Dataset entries
___

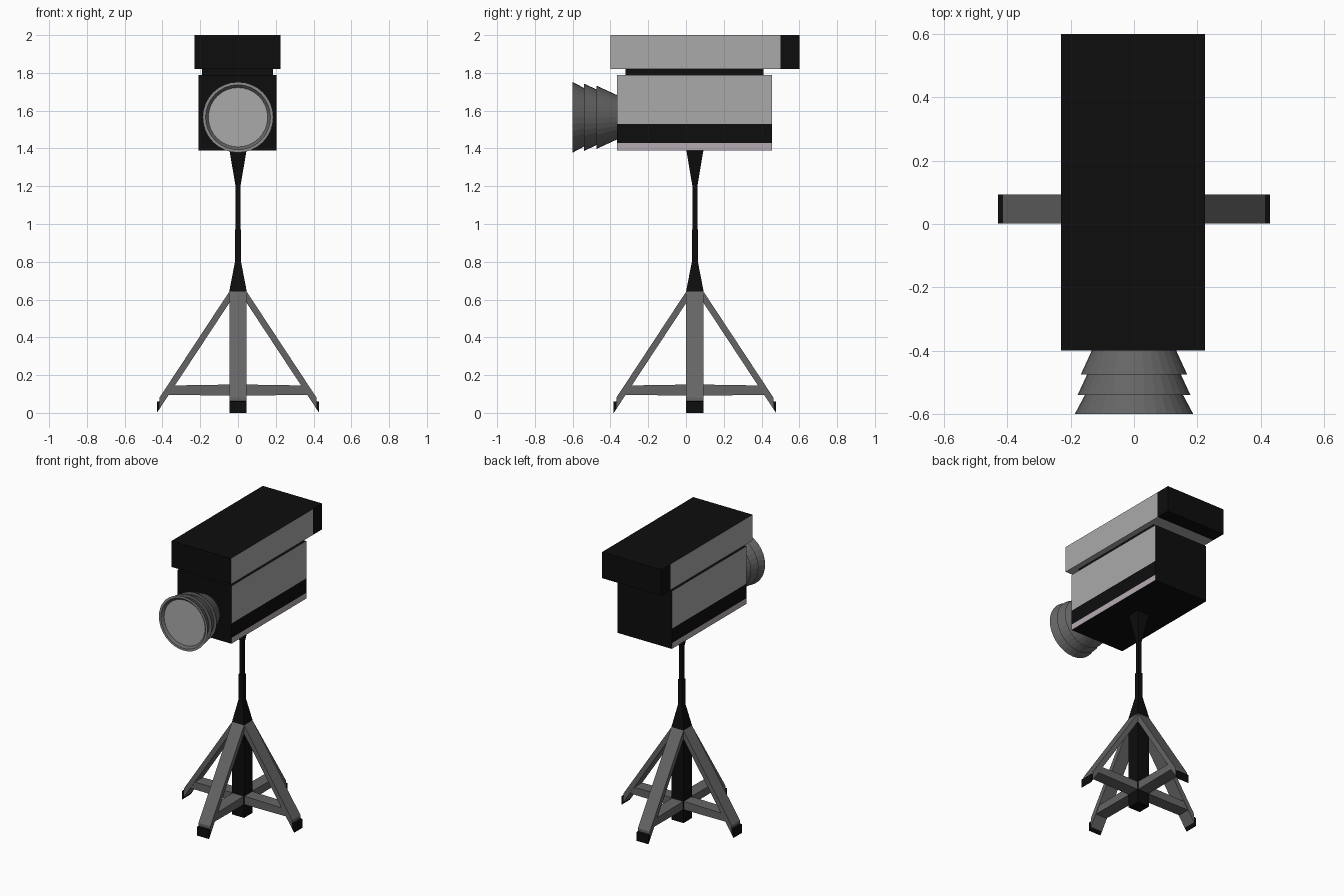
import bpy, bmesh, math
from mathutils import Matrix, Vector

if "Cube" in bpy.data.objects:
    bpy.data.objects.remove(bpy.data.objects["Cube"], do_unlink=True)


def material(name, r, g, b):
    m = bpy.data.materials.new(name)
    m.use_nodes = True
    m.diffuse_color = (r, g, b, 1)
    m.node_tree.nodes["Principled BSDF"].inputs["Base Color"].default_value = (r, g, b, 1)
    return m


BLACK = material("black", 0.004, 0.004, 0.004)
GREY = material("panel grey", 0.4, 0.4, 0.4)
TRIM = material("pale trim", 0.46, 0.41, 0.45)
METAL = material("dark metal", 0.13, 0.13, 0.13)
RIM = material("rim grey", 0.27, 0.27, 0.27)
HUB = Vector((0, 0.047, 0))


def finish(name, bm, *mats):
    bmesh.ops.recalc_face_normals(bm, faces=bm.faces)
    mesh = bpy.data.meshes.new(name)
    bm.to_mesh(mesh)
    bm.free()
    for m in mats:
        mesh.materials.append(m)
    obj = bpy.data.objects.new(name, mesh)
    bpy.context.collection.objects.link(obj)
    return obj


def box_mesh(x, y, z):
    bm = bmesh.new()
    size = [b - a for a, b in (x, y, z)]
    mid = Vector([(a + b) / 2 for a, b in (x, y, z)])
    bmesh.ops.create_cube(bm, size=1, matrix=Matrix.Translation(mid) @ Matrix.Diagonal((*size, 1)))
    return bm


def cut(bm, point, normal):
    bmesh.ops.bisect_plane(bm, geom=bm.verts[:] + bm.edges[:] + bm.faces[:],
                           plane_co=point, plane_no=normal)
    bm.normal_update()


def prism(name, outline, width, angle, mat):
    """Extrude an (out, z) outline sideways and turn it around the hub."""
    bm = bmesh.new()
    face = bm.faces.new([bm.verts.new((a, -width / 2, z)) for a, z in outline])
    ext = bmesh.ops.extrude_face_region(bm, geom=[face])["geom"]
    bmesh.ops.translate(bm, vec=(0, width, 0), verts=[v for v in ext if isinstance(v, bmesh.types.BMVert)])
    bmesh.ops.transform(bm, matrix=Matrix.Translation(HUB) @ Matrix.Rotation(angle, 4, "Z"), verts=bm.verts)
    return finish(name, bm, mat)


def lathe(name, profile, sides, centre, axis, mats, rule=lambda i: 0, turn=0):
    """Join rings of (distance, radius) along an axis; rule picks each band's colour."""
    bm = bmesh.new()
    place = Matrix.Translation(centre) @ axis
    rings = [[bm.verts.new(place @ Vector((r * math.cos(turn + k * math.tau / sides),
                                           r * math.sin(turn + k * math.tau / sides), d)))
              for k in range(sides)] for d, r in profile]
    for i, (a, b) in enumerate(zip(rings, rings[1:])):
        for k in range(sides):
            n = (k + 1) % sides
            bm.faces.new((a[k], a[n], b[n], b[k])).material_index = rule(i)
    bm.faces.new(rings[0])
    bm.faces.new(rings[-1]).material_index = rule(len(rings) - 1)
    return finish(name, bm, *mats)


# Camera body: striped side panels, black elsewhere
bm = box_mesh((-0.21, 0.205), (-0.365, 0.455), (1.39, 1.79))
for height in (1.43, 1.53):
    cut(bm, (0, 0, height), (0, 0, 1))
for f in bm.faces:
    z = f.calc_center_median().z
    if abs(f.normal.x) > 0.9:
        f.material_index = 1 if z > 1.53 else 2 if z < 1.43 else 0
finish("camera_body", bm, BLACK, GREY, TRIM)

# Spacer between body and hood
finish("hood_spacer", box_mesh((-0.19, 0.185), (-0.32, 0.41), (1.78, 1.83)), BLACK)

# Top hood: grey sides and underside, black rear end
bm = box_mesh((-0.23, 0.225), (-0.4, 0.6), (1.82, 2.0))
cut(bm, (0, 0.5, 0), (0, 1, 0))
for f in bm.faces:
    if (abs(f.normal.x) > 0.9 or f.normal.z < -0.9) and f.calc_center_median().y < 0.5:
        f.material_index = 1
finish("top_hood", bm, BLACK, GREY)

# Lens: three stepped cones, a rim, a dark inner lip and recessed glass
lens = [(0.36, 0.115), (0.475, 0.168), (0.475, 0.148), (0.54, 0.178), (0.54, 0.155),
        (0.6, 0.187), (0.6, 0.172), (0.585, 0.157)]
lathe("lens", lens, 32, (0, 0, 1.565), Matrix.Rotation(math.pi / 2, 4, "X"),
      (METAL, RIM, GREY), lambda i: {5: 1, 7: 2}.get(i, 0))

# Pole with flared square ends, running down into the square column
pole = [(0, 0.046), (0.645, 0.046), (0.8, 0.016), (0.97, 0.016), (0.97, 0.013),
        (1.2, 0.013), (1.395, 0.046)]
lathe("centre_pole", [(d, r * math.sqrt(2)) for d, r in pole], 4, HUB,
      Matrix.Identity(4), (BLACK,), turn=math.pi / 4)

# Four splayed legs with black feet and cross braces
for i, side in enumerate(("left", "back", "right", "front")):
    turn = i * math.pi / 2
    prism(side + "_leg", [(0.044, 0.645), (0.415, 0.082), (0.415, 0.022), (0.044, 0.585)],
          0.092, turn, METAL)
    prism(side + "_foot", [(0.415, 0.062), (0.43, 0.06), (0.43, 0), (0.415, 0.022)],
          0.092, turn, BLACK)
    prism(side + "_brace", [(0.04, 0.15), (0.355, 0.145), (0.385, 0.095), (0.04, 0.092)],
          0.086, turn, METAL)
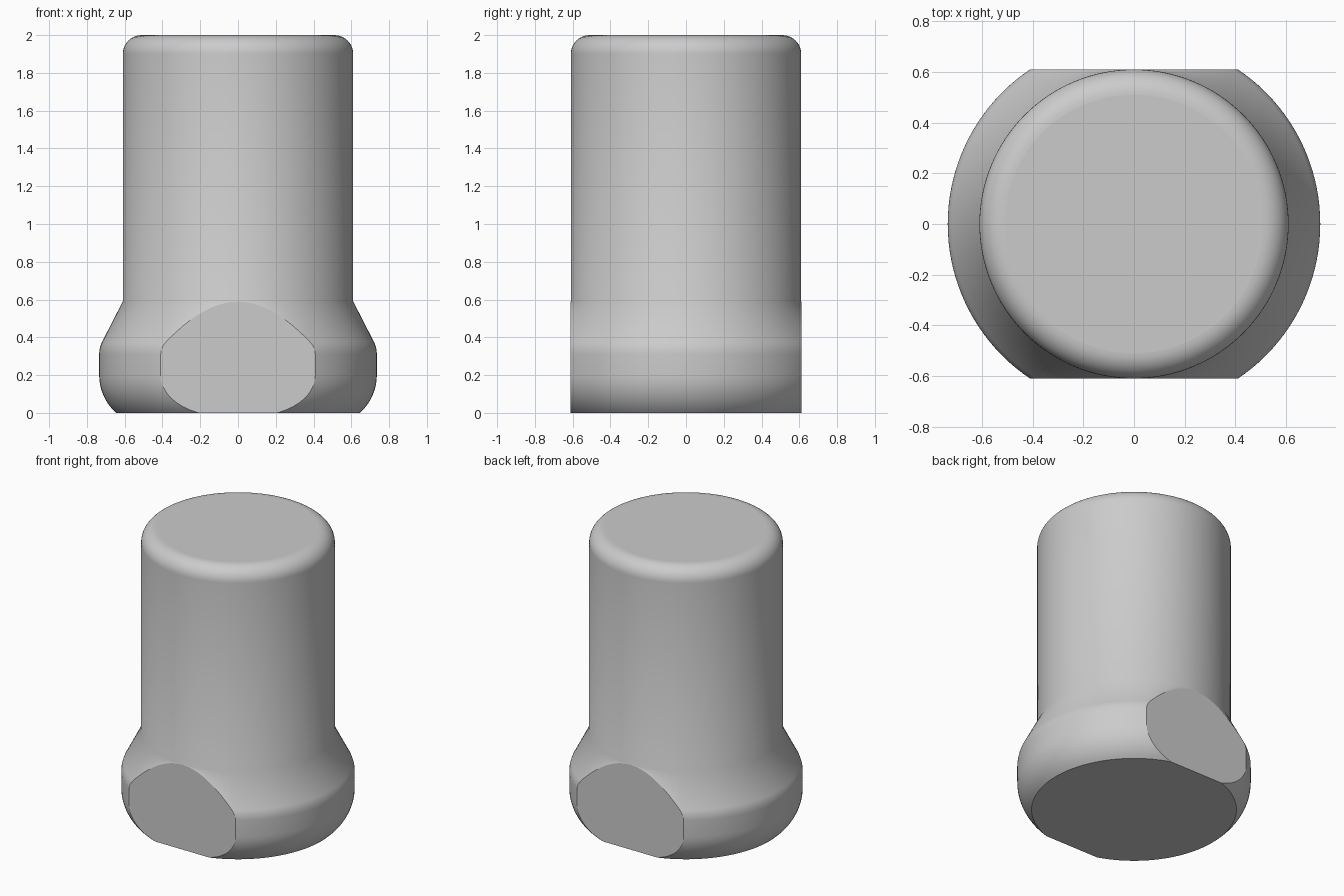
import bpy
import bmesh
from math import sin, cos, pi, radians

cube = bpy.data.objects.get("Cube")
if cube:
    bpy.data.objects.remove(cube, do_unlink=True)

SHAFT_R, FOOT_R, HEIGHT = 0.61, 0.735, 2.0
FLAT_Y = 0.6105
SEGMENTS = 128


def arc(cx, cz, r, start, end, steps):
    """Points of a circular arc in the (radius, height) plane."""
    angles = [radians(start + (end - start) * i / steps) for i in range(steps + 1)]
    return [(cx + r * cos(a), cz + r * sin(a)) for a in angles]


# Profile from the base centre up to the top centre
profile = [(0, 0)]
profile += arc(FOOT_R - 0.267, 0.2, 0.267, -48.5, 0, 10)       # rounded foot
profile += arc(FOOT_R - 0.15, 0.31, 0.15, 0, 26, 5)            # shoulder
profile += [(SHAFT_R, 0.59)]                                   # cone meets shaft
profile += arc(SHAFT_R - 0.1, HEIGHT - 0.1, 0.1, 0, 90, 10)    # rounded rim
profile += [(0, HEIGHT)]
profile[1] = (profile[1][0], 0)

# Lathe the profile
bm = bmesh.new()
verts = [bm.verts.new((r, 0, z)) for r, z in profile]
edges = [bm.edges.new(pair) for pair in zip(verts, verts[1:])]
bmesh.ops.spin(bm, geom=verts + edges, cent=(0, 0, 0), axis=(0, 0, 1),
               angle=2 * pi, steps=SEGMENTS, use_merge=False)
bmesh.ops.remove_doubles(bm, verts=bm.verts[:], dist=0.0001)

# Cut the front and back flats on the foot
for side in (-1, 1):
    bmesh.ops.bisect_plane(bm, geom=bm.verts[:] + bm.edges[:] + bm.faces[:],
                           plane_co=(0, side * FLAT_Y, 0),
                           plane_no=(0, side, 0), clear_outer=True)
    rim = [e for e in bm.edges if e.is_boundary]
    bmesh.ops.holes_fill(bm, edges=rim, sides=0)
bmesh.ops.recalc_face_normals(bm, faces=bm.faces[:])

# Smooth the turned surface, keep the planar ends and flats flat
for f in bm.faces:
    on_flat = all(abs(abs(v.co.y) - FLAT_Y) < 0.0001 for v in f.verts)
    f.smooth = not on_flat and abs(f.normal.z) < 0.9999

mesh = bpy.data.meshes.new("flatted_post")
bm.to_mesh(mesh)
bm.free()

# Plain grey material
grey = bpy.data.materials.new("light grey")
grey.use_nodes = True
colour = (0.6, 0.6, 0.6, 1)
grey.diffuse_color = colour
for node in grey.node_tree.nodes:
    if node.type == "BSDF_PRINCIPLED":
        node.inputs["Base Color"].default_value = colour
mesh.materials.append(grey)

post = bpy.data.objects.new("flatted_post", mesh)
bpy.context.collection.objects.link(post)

___

• **Task directions**: Retype exactly, and only, the lines that run from the one with "on_flat = all(abs(abs(v.co.y)" through the final line of the entries.

• **Exercise answer**:
    on_flat = all(abs(abs(v.co.y) - FLAT_Y) < 0.0001 for v in f.verts)
    f.smooth = not on_flat and abs(f.normal.z) < 0.9999

mesh = bpy.data.meshes.new("flatted_post")
bm.to_mesh(mesh)
bm.free()

# Plain grey material
grey = bpy.data.materials.new("light grey")
grey.use_nodes = True
colour = (0.6, 0.6, 0.6, 1)
grey.diffuse_color = colour
for node in grey.node_tree.nodes:
    if node.type == "BSDF_PRINCIPLED":
        node.inputs["Base Color"].default_value = colour
mesh.materials.append(grey)

post = bpy.data.objects.new("flatted_post", mesh)
bpy.context.collection.objects.link(post)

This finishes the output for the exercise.